**WORK TO BE COMPLETED**
Starting at the line below holding "# Corner gussets" and stopping at the line holding "(0.06, 0.72, 0.06))", print every line exactly, both ends included, and leave the rest out.

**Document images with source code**
◆ ◆ ◆ ◆

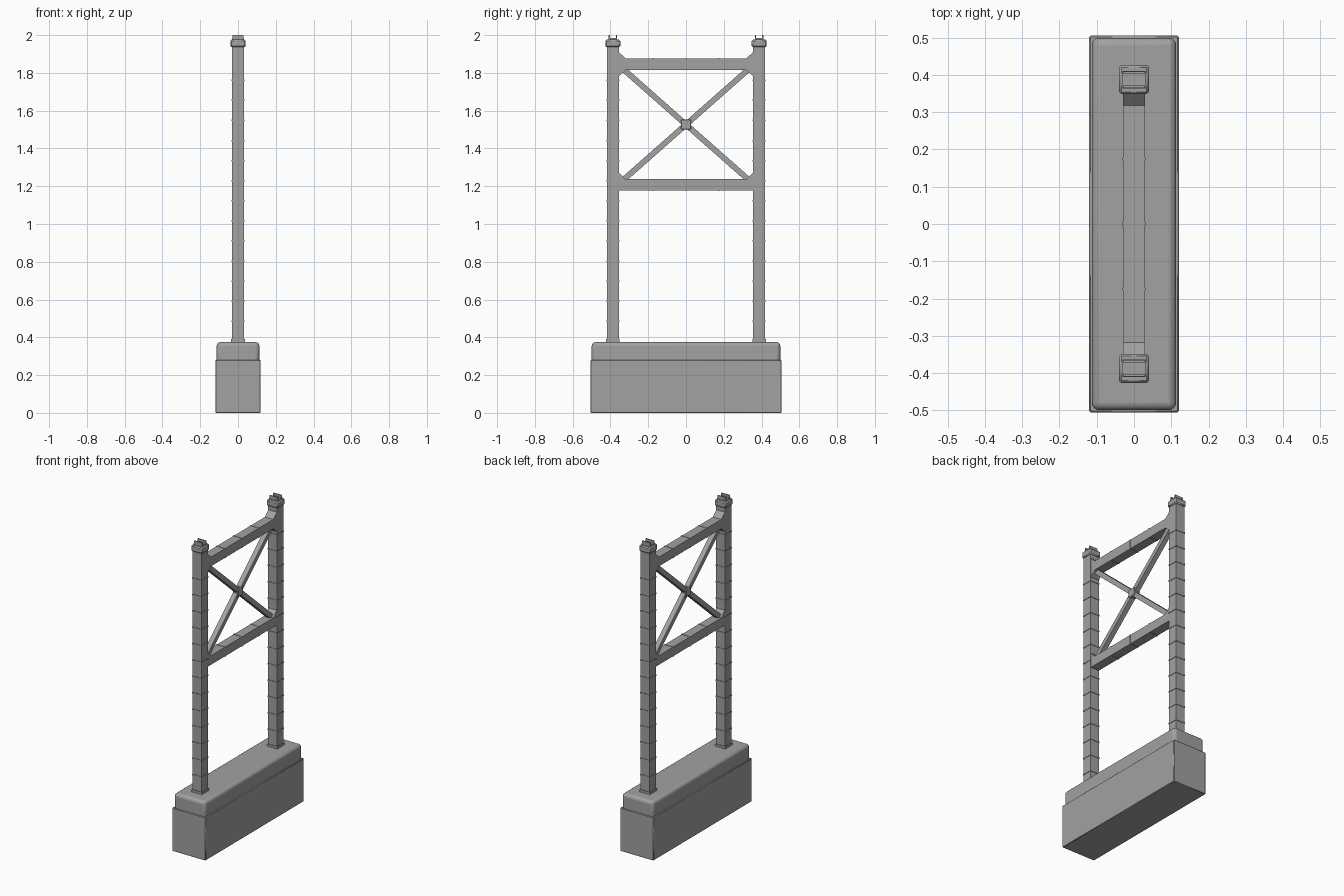
import bpy, bmesh, math
from mathutils import Vector

old = bpy.data.objects.get("Cube")
if old:
    bpy.data.objects.remove(old, do_unlink=True)

GREY = (0.36, 0.36, 0.36, 1)
mat = bpy.data.materials.new("steel grey")
mat.diffuse_color = GREY
mat.use_nodes = True
bsdf = mat.node_tree.nodes["Principled BSDF"]
bsdf.inputs["Base Color"].default_value = GREY
bsdf.inputs["Roughness"].default_value = 0.7


def box(name, centre, size, tilt=0, bevel=0, segments=1):
    """Box by centre and full size, tilted about x."""
    bpy.ops.mesh.primitive_cube_add(size=1, location=centre, rotation=(tilt, 0, 0))
    ob = bpy.context.object
    ob.name = name
    ob.scale = size
    bpy.ops.object.transform_apply(location=False, rotation=False, scale=True)
    ob.data.materials.append(mat)
    if bevel:
        mod = ob.modifiers.new("Bevel", "BEVEL")
        mod.width, mod.segments = bevel, segments
        bpy.ops.object.shade_smooth_by_angle(angle=math.radians(40))
    return ob


def gusset(name, side, z, rise):
    """Triangular prism in the corner between leg and beam."""
    bm = bmesh.new()
    corners = [(0.357, z), (0.318, z), (0.357, z + rise)]
    face = bm.faces.new([bm.verts.new((-0.03, side * y, h)) for y, h in corners])
    out = bmesh.ops.extrude_face_region(bm, geom=[face])
    verts = [v for v in out["geom"] if isinstance(v, bmesh.types.BMVert)]
    bmesh.ops.translate(bm, verts=verts, vec=(0.06, 0, 0))
    bmesh.ops.recalc_face_normals(bm, faces=bm.faces)
    mesh = bpy.data.meshes.new(name)
    bm.to_mesh(mesh)
    bm.free()
    mesh.materials.append(mat)
    bpy.context.collection.objects.link(bpy.data.objects.new(name, mesh))


# Concrete pier: plain block with a rounded upper course
box("pier_block", (0, 0, 0.14), (0.24, 1.01, 0.28), bevel=0.003)
box("pier_cap", (0, 0, 0.317), (0.226, 0.998, 0.116), bevel=0.02, segments=4)

LEG_Y = 0.387
BOTTOM, TOP = 1.207, 1.846

for side, word in ((-1, "front"), (1, "back")):
    y = side * LEG_Y
    # Leg with foot plate, joint bands and cap
    box(word + "_leg", (0, y, 1.16), (0.064, 0.064, 1.58))
    box(word + "_foot", (0, y, 0.382), (0.072, 0.072, 0.016))
    for i in range(13):
        box(word + "_leg_band", (0, y, 0.485 + i * 0.1063), (0.07, 0.07, 0.008))
    box(word + "_leg_cap", (0, y, 1.956), (0.08, 0.078, 0.04), bevel=0.006)
    box(word + "_saddle_base", (0, y, 1.979), (0.062, 0.046, 0.012))
    for offset in (-0.019, 0.019):
        box(word + "_saddle_plate", (0, y + offset, 1.985), (0.06, 0.007, 0.03))
    # Corner gussets
    gusset(word + "_gusset_upper", side, TOP + 0.03, 0.035)
    gusset(word + "_gusset_under", side, TOP - 0.03, -0.035)
    gusset(word + "_gusset_lower", side, BOTTOM + 0.028, 0.04)

# Cross beams with joint bands
for z, word in ((BOTTOM, "lower"), (TOP, "upper")):
    box(word + "_beam", (0, 0, z), (0.06, 0.72, 0.06))
    for y in (-0.174, 0, 0.174):
        box(word + "_beam_band", (0, y, z), (0.064, 0.007, 0.064))

# Diagonal bracing and its centre block
start, end = Vector((0, -0.345, BOTTOM + 0.015)), Vector((0, 0.345, TOP - 0.015))
span = end - start
angle = math.atan2(span.z, span.y)
for sign in (-1, 1):
    box("diagonal_brace", (start + end) / 2, (0.032, span.length, 0.03), tilt=sign * angle)
box("brace_hub", (start + end) / 2, (0.042, 0.054, 0.054), bevel=0.004)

◆ ◆ ◆ ◆

**ANSWER BELOW**
    # Corner gussets
    gusset(word + "_gusset_upper", side, TOP + 0.03, 0.035)
    gusset(word + "_gusset_under", side, TOP - 0.03, -0.035)
    gusset(word + "_gusset_lower", side, BOTTOM + 0.028, 0.04)

# Cross beams with joint bands
for z, word in ((BOTTOM, "lower"), (TOP, "upper")):
    box(word + "_beam", (0, 0, z), (0.06, 0.72, 0.06))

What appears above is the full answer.